#### TASK BRIEF
Return a copy of every line in the records that includes the word "name".

[Stored data entries]
▼▼▼
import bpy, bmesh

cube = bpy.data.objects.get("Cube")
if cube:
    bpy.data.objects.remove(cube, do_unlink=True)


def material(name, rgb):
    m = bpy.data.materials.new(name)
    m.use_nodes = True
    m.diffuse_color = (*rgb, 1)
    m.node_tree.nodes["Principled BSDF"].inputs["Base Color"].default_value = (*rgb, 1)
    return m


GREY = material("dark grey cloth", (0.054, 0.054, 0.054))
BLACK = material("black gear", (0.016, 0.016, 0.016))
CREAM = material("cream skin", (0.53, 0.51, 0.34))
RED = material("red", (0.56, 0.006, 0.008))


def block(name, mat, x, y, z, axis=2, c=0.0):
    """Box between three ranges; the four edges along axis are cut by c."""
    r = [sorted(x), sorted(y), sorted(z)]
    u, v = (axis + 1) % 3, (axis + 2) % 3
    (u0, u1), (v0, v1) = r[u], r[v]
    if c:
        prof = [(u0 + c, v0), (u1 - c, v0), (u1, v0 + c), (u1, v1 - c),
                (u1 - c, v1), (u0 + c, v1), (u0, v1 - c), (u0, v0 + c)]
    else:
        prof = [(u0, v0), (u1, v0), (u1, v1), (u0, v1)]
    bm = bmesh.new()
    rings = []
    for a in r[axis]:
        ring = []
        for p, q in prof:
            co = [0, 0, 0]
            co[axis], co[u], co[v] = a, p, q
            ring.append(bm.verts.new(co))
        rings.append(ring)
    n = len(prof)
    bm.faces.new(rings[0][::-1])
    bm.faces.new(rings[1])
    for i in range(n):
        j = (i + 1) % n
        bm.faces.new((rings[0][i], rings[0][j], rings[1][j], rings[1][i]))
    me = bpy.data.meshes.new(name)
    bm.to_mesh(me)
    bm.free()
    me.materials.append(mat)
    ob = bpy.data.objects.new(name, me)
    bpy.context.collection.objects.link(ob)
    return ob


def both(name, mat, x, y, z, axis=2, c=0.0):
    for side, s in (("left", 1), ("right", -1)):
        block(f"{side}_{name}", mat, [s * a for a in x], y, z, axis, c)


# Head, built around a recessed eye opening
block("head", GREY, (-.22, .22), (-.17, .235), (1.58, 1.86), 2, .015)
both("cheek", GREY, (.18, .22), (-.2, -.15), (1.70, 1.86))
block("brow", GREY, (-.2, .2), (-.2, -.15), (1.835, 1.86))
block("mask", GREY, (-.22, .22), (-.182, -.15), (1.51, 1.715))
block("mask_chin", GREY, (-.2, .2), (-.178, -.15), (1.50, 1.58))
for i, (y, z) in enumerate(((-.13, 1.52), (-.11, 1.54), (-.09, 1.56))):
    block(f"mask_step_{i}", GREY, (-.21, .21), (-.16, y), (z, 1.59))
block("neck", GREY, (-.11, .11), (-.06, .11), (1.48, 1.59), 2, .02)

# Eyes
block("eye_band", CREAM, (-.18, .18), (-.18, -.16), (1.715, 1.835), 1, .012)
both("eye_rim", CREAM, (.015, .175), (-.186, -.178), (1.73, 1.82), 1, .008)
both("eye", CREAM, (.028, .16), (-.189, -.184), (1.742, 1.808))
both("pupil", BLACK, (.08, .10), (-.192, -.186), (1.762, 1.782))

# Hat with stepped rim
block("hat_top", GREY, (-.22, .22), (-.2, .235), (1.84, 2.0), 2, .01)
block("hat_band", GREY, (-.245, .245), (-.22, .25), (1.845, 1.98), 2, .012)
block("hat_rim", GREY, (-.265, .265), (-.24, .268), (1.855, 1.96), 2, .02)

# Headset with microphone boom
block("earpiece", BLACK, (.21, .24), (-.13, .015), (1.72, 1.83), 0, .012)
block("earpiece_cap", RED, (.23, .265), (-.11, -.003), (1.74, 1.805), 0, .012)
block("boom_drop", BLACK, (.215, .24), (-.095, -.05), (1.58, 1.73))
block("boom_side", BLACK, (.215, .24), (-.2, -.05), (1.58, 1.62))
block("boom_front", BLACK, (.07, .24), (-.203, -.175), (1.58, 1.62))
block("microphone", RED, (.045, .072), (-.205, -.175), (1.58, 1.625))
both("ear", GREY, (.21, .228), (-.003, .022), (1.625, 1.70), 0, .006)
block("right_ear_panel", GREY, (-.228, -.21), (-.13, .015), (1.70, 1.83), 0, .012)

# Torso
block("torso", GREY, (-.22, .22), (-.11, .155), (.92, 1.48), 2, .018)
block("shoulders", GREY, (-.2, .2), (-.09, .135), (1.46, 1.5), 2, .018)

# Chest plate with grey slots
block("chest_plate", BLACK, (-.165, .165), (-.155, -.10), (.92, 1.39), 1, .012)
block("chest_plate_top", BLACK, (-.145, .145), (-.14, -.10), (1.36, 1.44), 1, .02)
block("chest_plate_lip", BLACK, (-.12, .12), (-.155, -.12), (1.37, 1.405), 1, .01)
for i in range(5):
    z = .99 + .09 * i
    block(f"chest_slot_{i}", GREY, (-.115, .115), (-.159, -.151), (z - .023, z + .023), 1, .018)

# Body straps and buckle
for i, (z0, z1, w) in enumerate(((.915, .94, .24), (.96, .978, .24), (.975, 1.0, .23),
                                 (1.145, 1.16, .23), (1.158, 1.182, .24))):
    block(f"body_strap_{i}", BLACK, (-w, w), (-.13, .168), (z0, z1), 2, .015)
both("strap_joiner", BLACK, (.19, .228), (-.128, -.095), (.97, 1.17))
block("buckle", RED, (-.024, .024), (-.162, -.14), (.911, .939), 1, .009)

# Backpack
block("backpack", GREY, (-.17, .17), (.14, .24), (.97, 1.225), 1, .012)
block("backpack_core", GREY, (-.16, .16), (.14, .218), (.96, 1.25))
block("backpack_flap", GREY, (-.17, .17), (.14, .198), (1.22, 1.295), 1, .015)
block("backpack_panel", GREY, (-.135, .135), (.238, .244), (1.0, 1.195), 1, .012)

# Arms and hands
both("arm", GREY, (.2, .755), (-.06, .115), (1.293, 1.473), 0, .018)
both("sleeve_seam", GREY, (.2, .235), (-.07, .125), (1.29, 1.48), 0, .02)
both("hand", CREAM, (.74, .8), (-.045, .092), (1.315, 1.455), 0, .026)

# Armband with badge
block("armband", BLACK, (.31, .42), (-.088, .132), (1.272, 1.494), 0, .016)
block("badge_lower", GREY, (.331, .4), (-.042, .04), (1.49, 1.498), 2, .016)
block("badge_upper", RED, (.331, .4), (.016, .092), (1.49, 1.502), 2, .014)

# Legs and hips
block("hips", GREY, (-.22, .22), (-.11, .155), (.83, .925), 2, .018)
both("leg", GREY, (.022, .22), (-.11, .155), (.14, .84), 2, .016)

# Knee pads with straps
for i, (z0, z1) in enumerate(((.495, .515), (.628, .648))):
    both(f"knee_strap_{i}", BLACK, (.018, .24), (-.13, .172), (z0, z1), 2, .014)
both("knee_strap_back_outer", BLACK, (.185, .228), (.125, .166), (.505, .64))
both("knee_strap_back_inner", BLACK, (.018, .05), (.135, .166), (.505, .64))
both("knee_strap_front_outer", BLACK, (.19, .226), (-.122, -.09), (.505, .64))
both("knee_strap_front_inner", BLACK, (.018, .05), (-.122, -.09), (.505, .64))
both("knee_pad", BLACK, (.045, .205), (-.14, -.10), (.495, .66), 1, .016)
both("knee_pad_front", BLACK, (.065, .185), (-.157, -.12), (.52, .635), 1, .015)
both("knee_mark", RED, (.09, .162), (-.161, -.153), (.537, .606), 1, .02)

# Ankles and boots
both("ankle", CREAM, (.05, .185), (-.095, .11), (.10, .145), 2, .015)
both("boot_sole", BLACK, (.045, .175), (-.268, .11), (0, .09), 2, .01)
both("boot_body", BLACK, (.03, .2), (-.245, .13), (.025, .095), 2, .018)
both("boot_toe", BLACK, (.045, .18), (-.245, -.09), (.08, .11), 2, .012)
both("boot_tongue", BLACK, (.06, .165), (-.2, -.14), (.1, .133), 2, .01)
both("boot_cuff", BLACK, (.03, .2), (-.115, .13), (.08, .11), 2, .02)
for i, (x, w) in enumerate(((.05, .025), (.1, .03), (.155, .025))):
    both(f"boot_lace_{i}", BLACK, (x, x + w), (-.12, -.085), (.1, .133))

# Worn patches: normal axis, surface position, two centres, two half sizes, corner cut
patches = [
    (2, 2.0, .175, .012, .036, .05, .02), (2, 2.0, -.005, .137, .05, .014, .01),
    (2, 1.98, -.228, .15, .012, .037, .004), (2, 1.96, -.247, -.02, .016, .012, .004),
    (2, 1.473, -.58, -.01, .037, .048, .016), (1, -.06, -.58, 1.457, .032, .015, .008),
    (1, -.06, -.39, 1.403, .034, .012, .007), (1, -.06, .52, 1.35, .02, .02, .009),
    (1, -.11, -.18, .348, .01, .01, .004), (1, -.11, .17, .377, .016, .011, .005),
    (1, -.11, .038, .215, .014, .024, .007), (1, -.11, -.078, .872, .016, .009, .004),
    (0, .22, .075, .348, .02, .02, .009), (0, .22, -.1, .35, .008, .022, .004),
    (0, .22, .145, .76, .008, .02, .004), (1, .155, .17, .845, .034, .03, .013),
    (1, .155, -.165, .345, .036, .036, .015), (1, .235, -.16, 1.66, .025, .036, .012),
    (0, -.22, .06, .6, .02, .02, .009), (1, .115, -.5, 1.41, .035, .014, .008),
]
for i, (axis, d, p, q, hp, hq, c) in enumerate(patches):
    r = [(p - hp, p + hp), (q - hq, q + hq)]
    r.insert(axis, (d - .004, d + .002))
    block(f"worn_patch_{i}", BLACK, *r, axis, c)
▲▲▲
#### SOLUTION TO THE EXERCISE
def material(name, rgb):
    m = bpy.data.materials.new(name)
def block(name, mat, x, y, z, axis=2, c=0.0):
    me = bpy.data.meshes.new(name)
    ob = bpy.data.objects.new(name, me)
def both(name, mat, x, y, z, axis=2, c=0.0):
        block(f"{side}_{name}", mat, [s * a for a in x], y, z, axis, c)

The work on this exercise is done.